- Special Sections
- Public Notices
First of a series
Editor’s note: Coming Sunday will be LANL’s response to the groundwater accusations.
Registered Geologist Robert H. Gilkeson and Joni Arends of Concerned Citizens for Nuclear Safety made quite a splash at the Espanola Basin Technical Working Group a couple of weeks ago at Santa Fe Community College.
In a presentation, Gilkeson and Arends claimed that the necessary networks of monitoring wells to detect groundwater contamination from the LANL waste dumps do not exist.
They claimed that practically all of the wells installed since 1997 are unreliable and require replacement. In their presentation, they quoted a 2007 National Academy of Sciences (NAS) report that stated, “Many if not all of the (33) wells drilled into the regional aquifer under the Hydrogeologic Work Plan appear to be compromised in their ability to produce water samples that are representative of ambient groundwater for the purpose of monitoring.”
Gilkeson and Arends then cited a 2010 New Mexico Environment Department (NMED) report that stated, “The NAS report references wells that were installed as part of LANL’s groundwater characterization efforts that were conducted in accordance with their Hydrogeologic Work Plan (1998)… These wells were not installed for contaminant detection or groundwater monitoring.
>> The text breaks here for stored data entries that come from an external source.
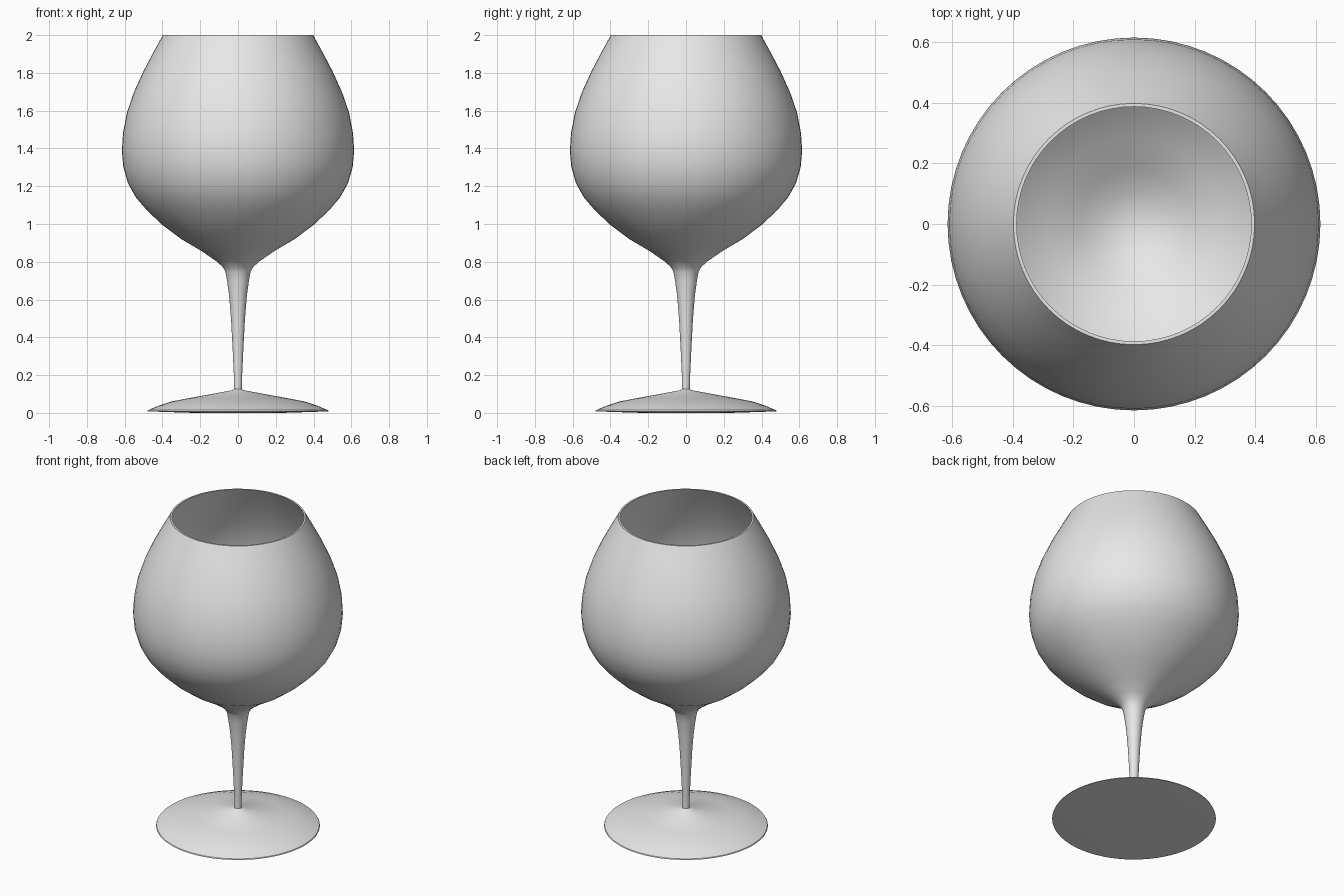
import bpy, bmesh, math

if "Cube" in bpy.data.objects:
    bpy.data.objects.remove(bpy.data.objects["Cube"])

SEGMENTS = 64

glass_mat = bpy.data.materials.new("light_grey")
glass_mat.diffuse_color = (0.8, 0.8, 0.8, 1)
glass_mat.use_nodes = True
glass_mat.node_tree.nodes["Principled BSDF"].inputs["Base Color"].default_value = glass_mat.diffuse_color


def lathe(name, profile, angle=40):
    """Spin an (r, z) profile round the z axis; r = 0 becomes a pole."""
    bm = bmesh.new()
    rings = []
    for r, z in profile:
        if r == 0:
            rings.append([bm.verts.new((0, 0, z))] * SEGMENTS)
        else:
            rings.append([bm.verts.new((r * math.cos(2 * math.pi * i / SEGMENTS),
                                        r * math.sin(2 * math.pi * i / SEGMENTS), z))
                          for i in range(SEGMENTS)])
    for a, b in zip(rings, rings[1:]):
        for i in range(SEGMENTS):
            j = (i + 1) % SEGMENTS
            bm.faces.new(dict.fromkeys((a[i], a[j], b[j], b[i])))
    bmesh.ops.recalc_face_normals(bm, faces=bm.faces)
    mesh = bpy.data.meshes.new(name)
    bm.to_mesh(mesh)
    bm.free()
    obj = bpy.data.objects.new(name, mesh)
    bpy.context.collection.objects.link(obj)
    mesh.materials.append(glass_mat)
    bpy.ops.object.select_all(action='DESELECT')
    obj.select_set(True)
    bpy.context.view_layer.objects.active = obj
    bpy.ops.object.shade_smooth_by_angle(angle=math.radians(angle))
    return obj


# foot, stem and bowl outside, from the underside up to the rim
outside = [(0, 0), (0.235, 0), (0.48, 0.008), (0.477, 0.014), (0.42, 0.038),
           (0.35, 0.061), (0.26, 0.078), (0.03, 0.12), (0.021, 0.126),
           (0.022, 0.2), (0.029, 0.35), (0.037, 0.5), (0.047, 0.62),
           (0.058, 0.70), (0.066, 0.745), (0.08, 0.772), (0.115, 0.803),
           (0.19, 0.855), (0.30, 0.92), (0.40, 0.995), (0.48, 1.07),
           (0.54, 1.14), (0.582, 1.215), (0.607, 1.30), (0.615, 1.385),
           (0.609, 1.48), (0.588, 1.59), (0.55, 1.70), (0.50, 1.81),
           (0.45, 1.905), (0.398, 2.0)]
# bowl inside, from the rim down to the bottom
inside = [(0.387, 2.0)] + [(r - 0.012, z + 0.005)
                           for r, z in reversed(outside[16:-1])] + [(0, 0.79)]

lathe("wine_glass", outside + inside)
Therefore, these wells have limited relevance to groundwater protection goals set forth by the March 1, 2005 Consent (Cleanup) Order.”
NMED issued the following statement concerning the accusations.
“While it is accurate to state that the LANL facility groundwater monitoring network is not complete and that there are well screens that are still being evaluated and may need to be rehabilitated or replaced, NMED does not agree that practically all of the wells installed since 1997 are unreliable and require replacement,” NMED spokesperson Jim Winchester said
“LANL has been directed to install several additional regional aquifer wells. Some of those wells will likely be installed by the end of 2013. Extensions until 2014 have been granted for the installation of at least three regional aquifer wells (including two at TA-54) and one intermediate perched zone well.”
Nevertheless, Gilkeson and Arends claim that the unreliable characterization wells are now used as reliable monitoring wells for remediation decisions in the NMED “Cleanup” Order.
They wrote the following: “The attempt to rehabilitate some of the characterization wells was not successful. Replacement of the characterization wells and the new monitoring wells drilled under the ‘Cleanup’ Order is needed because: (1) the screened zones were contaminated with large amounts of organic and bentonite clay drilling additives, (2) the wells were not installed along groundwater flow paths from the dumps, (3) the wells were not installed at locations close to the dumps, and (4) the wells were installed in “tight zones” and not in the permeable aquifer zones where the groundwater contamination is expected.”
With that information, Gilkeson and Arends said there is inadequate knowledge of the direction and speeds of groundwater travel at the waste dumps because the careless drilling operations did not locate the water table or correctly locate and install the monitoring wells.
They cite the LANL September 2011 Corrective Measures Evaluation, Rev. 3 report for Material Disposal Area (MDA) G. In that report Gilkeson and Arends said the lab admits there is inadequate knowledge of the direction of groundwater travel.
That report goes on to say, “the direction of the regional aquifer flow is believed to be dominantly toward the southeast based on regional water-table levels and maps.”
But Gilkeson and Arends say the data and flow maps clearly demonstrate the direction of flow is to the northeast to the Pueblo de San Ildefonso and further to the Santa Fe Buckman drinking water wells. They also said there are no reliable monitoring wells for groundwater contamination from MDA G.
“LANL and NMED continue the mistake to use water quality data alone to determine that the monitoring wells damaged by drilling additives have “cleaned up” to produce representative water samples,” they wrote in their report. “However, the NAS and reports by the Environmental Protection Agency Kerr Research Laboratory explain that water quality data alone cannot be used for this purpose.”